#### To do
Return every line of the data that contains the string "range".

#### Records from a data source
^^^^^^^^^^^^^^^^
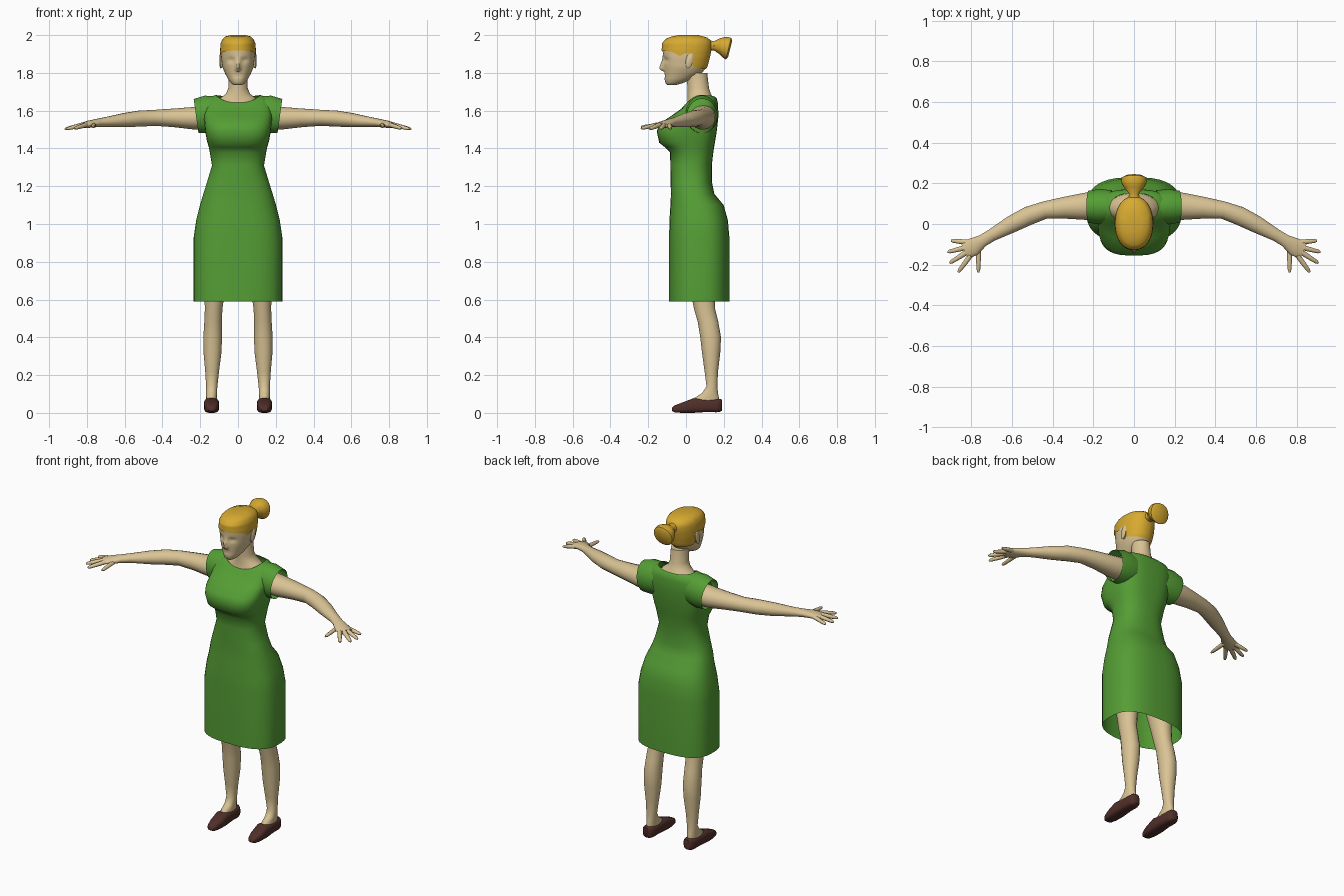
import bpy, bmesh, math
from mathutils import Vector


def material(name, rgb):
    m = bpy.data.materials.new(name)
    m.diffuse_color = (*rgb, 1)
    return m


SKIN = material("skin", (0.70, 0.55, 0.30))
GREEN = material("green_cloth", (0.09, 0.34, 0.035))
BLONDE = material("blonde", (0.68, 0.40, 0.03))
BROWN = material("brown_leather", (0.08, 0.028, 0.022))


def loft(name, rings, mat, caps=(True, True), mirror=False, angle=50):
    """Skin equal-length closed rings of points into one mesh."""
    bm = bmesh.new()
    rows = [[bm.verts.new(p) for p in r] for r in rings]
    n = len(rows[0])
    for a, b in zip(rows, rows[1:]):
        for i in range(n):
            j = (i + 1) % n
            bm.faces.new((a[i], a[j], b[j], b[i]))
    if caps[0]:
        bm.faces.new(rows[0][::-1])
    if caps[1]:
        bm.faces.new(rows[-1])
    bmesh.ops.recalc_face_normals(bm, faces=bm.faces)
    me = bpy.data.meshes.new(name)
    bm.to_mesh(me)
    bm.free()
    ob = bpy.data.objects.new(name, me)
    bpy.context.collection.objects.link(ob)
    me.materials.append(mat)
    if mirror:
        ob.modifiers.new("mirror", "MIRROR").use_clip = False
    bpy.ops.object.select_all(action="DESELECT")
    ob.select_set(True)
    bpy.context.view_layer.objects.active = ob
    bpy.ops.object.shade_smooth_by_angle(angle=math.radians(angle))
    return ob


def unit(count, n=2.0):
    """Points of a unit superellipse."""
    out = []
    for i in range(count):
        t = 2 * math.pi * (i + 0.5) / count
        c, s = math.cos(t), math.sin(t)
        out.append((math.copysign(abs(c) ** (2 / n), c), math.copysign(abs(s) ** (2 / n), s)))
    return out


def interp(table, v):
    """Piecewise linear lookup in rows of (key, values...)."""
    if v <= table[0][0]:
        return table[0][1:]
    for a, b in zip(table, table[1:]):
        if v <= b[0]:
            f = (v - a[0]) / (b[0] - a[0])
            return tuple(p + (q - p) * f for p, q in zip(a[1:], b[1:]))
    return table[-1][1:]


def flat_ring(z, hw, y0, y1, xc=0.0, n=2.0, count=24):
    return [(xc + hw * c, (y0 + y1) / 2 + (y1 - y0) / 2 * s, z) for c, s in unit(count, n)]


def tube(name, stations, mat, count=16, caps=(True, True)):
    """Mirrored tube through (x, y, z, side radius, up radius)."""
    pts = [Vector(s[:3]) for s in stations]
    rings = []
    for i, s in enumerate(stations):
        t = (pts[min(i + 1, len(pts) - 1)] - pts[max(i - 1, 0)]).normalized()
        side = t.cross(Vector((0, 0, 1))).normalized()
        up = side.cross(t)
        rings.append([pts[i] + side * s[3] * c + up * s[4] * d for c, d in unit(count)])
    return loft(name, rings, mat, caps, True)


# Dress: front z, side z, back z, half width, front y, back y, squareness
dress = [
    (0.59, 0.59, 0.59, 0.235, -0.09, 0.23, 2.7), (0.93, 0.93, 0.93, 0.235, -0.09, 0.23, 2.7),
    (1.02, 1.02, 1.02, 0.222, -0.088, 0.222, 2.6), (1.10, 1.10, 1.10, 0.202, -0.083, 0.20, 2.5),
    (1.16, 1.16, 1.16, 0.184, -0.08, 0.15, 2.5), (1.22, 1.22, 1.22, 0.165, -0.082, 0.138, 2.4),
    (1.31, 1.31, 1.31, 0.138, -0.083, 0.137, 2.4), (1.38, 1.38, 1.38, 0.150, -0.085, 0.145, 2.5),
    (1.405, 1.41, 1.41, 0.156, -0.11, 0.15, 2.7), (1.43, 1.44, 1.44, 0.165, -0.142, 0.155, 2.9),
    (1.49, 1.49, 1.49, 0.174, -0.155, 0.163, 3.0), (1.53, 1.53, 1.53, 0.178, -0.142, 0.168, 2.9),
    (1.575, 1.58, 1.58, 0.182, -0.075, 0.171, 2.8), (1.61, 1.64, 1.635, 0.176, -0.025, 0.17, 2.8),
    (1.63, 1.672, 1.665, 0.150, -0.008, 0.163, 2.6), (1.642, 1.683, 1.675, 0.118, 0.005, 0.153, 2.3)]
rings = []
for zf, zs, zb, hw, y0, y1, n in dress:
    rings.append([(hw * c, (y0 + y1) / 2 + (y1 - y0) / 2 * s,
                   zs + ((zb if s > 0 else zf) - zs) * s * s) for c, s in unit(36, n)])
loft("dress", rings, GREEN, (False, False))

# Cap sleeves
tube("cap_sleeve", [(0.11, 0.085, 1.585, 0.082, 0.095), (0.165, 0.085, 1.58, 0.088, 0.101),
                    (0.222, 0.085, 1.572, 0.080, 0.092)], GREEN, 20, (False, False))

# Arms with flattened palms
tube("arm", [(0.15, 0.09, 1.565, 0.07, 0.065), (0.24, 0.087, 1.56, 0.068, 0.06),
             (0.34, 0.080, 1.562, 0.055, 0.050), (0.44, 0.068, 1.562, 0.044, 0.043),
             (0.52, 0.040, 1.558, 0.047, 0.043), (0.60, 0.0, 1.550, 0.043, 0.038),
             (0.70, -0.055, 1.540, 0.031, 0.026), (0.745, -0.082, 1.535, 0.031, 0.022),
             (0.79, -0.112, 1.528, 0.045, 0.019), (0.832, -0.133, 1.521, 0.043, 0.013)], SKIN)

# Spread fingers and thumb: base x, y and tip x, y, z
digits = {"little_finger": (0.815, -0.09, 0.90, -0.082, 1.506),
          "ring_finger": (0.825, -0.115, 0.917, -0.138, 1.502),
          "middle_finger": (0.825, -0.14, 0.907, -0.192, 1.503),
          "index_finger": (0.805, -0.155, 0.865, -0.237, 1.506),
          "thumb": (0.765, -0.115, 0.766, -0.238, 1.515)}
for name, (bx, by, tx, ty, tz) in digits.items():
    a, b = Vector((bx, by, 1.525)), Vector((tx, ty, tz))
    tube(name, [(*a.lerp(b, f), r, r * 0.9) for f, r in
                ((0, 0.014), (0.5, 0.0125), (0.88, 0.010), (1, 0.005))], SKIN, 8)

# Legs: z, half width, front y, back y, centre x
legs = [(0.03, 0.028, 0.03, 0.175, 0.14), (0.08, 0.029, 0.045, 0.175, 0.14),
        (0.105, 0.029, 0.085, 0.170, 0.14), (0.14, 0.030, 0.108, 0.166, 0.139),
        (0.22, 0.037, 0.098, 0.170, 0.137), (0.32, 0.048, 0.084, 0.182, 0.135),
        (0.40, 0.050, 0.075, 0.186, 0.134), (0.48, 0.047, 0.062, 0.172, 0.132),
        (0.55, 0.047, 0.042, 0.155, 0.129), (0.62, 0.053, 0.028, 0.152, 0.125),
        (0.78, 0.075, -0.01, 0.170, 0.115), (0.92, 0.090, -0.04, 0.195, 0.110)]
loft("leg", [flat_ring(z, hw, y0, y1, xc, 2.1, 20) for z, hw, y0, y1, xc in legs], SKIN, mirror=True)

# Shoes: y, bottom z, top z, half width
shoes = [(-0.073, 0.010, 0.028, 0.016), (-0.06, 0.002, 0.040, 0.026), (-0.02, 0.0, 0.055, 0.037),
         (0.04, 0.0, 0.078, 0.041), (0.10, 0.004, 0.073, 0.037), (0.16, 0.003, 0.072, 0.036),
         (0.18, 0.005, 0.075, 0.030), (0.191, 0.012, 0.070, 0.018)]
loft("shoe", [[(0.14 + hw * c, y, (z0 + z1) / 2 + (z1 - z0) / 2 * s) for c, s in unit(20, 3.2)]
              for y, z0, z1, hw in shoes], BROWN, mirror=True)

# Neck, flaring into the neckline
neck = [(1.62, 0.125, 0.0, 0.155), (1.645, 0.115, 0.006, 0.152), (1.67, 0.090, 0.008, 0.143),
        (1.69, 0.064, 0.008, 0.132), (1.72, 0.052, 0.008, 0.122), (1.80, 0.050, 0.0, 0.113)]
loft("neck", [flat_ring(*row) for row in neck], SKIN)

# Head profile: z, half width, front y, back y
HEAD = [(1.735, 0.022, -0.098, -0.055), (1.745, 0.036, -0.108, -0.02), (1.765, 0.052, -0.113, 0.03),
        (1.80, 0.070, -0.115, 0.085), (1.83, 0.082, -0.117, 0.108), (1.88, 0.089, -0.121, 0.122),
        (1.92, 0.090, -0.124, 0.130), (1.955, 0.087, -0.122, 0.132), (1.977, 0.077, -0.103, 0.120),
        (1.99, 0.060, -0.07, 0.095), (1.996, 0.035, -0.03, 0.06)]
NOSE = [(1.805, 0.0), (1.815, 0.75), (1.825, 1.0), (1.88, 0.15), (1.90, 0.0)]


def head_point(c, s, z, grow=0.0):
    hw, y0, y1 = interp(HEAD, z)
    return (hw + grow) * c, (y0 + y1) / 2 + ((y1 - y0) / 2 + grow) * s, z


rings = []
for k in range(27):
    z = 1.735 + 0.01 * k
    ring = []
    for c, s in unit(64, 2.15):
        x, y, _ = head_point(c, s, z)
        if s < 0:  # nose ridge, eye sockets and mouth line
            y -= 0.029 * interp(NOSE, z)[0] * math.exp(-(x / 0.013) ** 2)
            y += 0.011 * math.exp(-((abs(x) - 0.036) / 0.02) ** 2 - ((z - 1.868) / 0.012) ** 2)
            y += 0.004 * math.exp(-(x / 0.025) ** 2 - ((z - 1.785) / 0.007) ** 2)
        ring.append((x, y, z))
    rings.append(ring)
loft("head", rings, SKIN)

# Ears
loft("ear", [[(x, 0.018 + r * 0.02 * c + 0.008 * s * r, 1.865 + r * 0.042 * s) for c, s in unit(14)]
             for x, r in ((0.075, 0.8), (0.092, 1.0), (0.097, 0.75))], SKIN, mirror=True)

# Hair cap: same head profile, slightly larger, with a shaped hairline
HAIRLINE = [(-0.12, 1.918), (-0.07, 1.912), (-0.03, 1.888), (-0.005, 1.905), (0.022, 1.90),
            (0.04, 1.83), (0.11, 1.82)]
rings = []
for k in range(15):
    ring = []
    for c, s in unit(64, 2.15):
        low = interp(HAIRLINE, head_point(c, s, 1.88)[1])[0]
        z = low + (1.996 - low) * k / 14
        x, y, _ = head_point(c, s, z, 0.005)
        ring.append((x, y, z + 0.004 * k / 14))
    rings.append(ring)
loft("hair", rings, BLONDE, (False, True))

# Ponytail: centre y, centre z, half width, half height, lean
tail = [(0.115, 1.945, 0.032, 0.030, 0.0), (0.148, 1.943, 0.024, 0.024, 0.0),
        (0.18, 1.942, 0.050, 0.043, 0.003), (0.205, 1.936, 0.063, 0.056, 0.010),
        (0.225, 1.928, 0.062, 0.058, 0.014), (0.234, 1.927, 0.045, 0.044, 0.011)]
loft("ponytail", [[(w * c, y + lean * s, z + h * s) for c, s in unit(20, 2.2)]
                  for y, z, w, h, lean in tail], BLONDE)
^^^^^^^^^^^^^^^^
#### Answer for the task
        for i in range(n):
    for i in range(count):
for k in range(27):
for k in range(15):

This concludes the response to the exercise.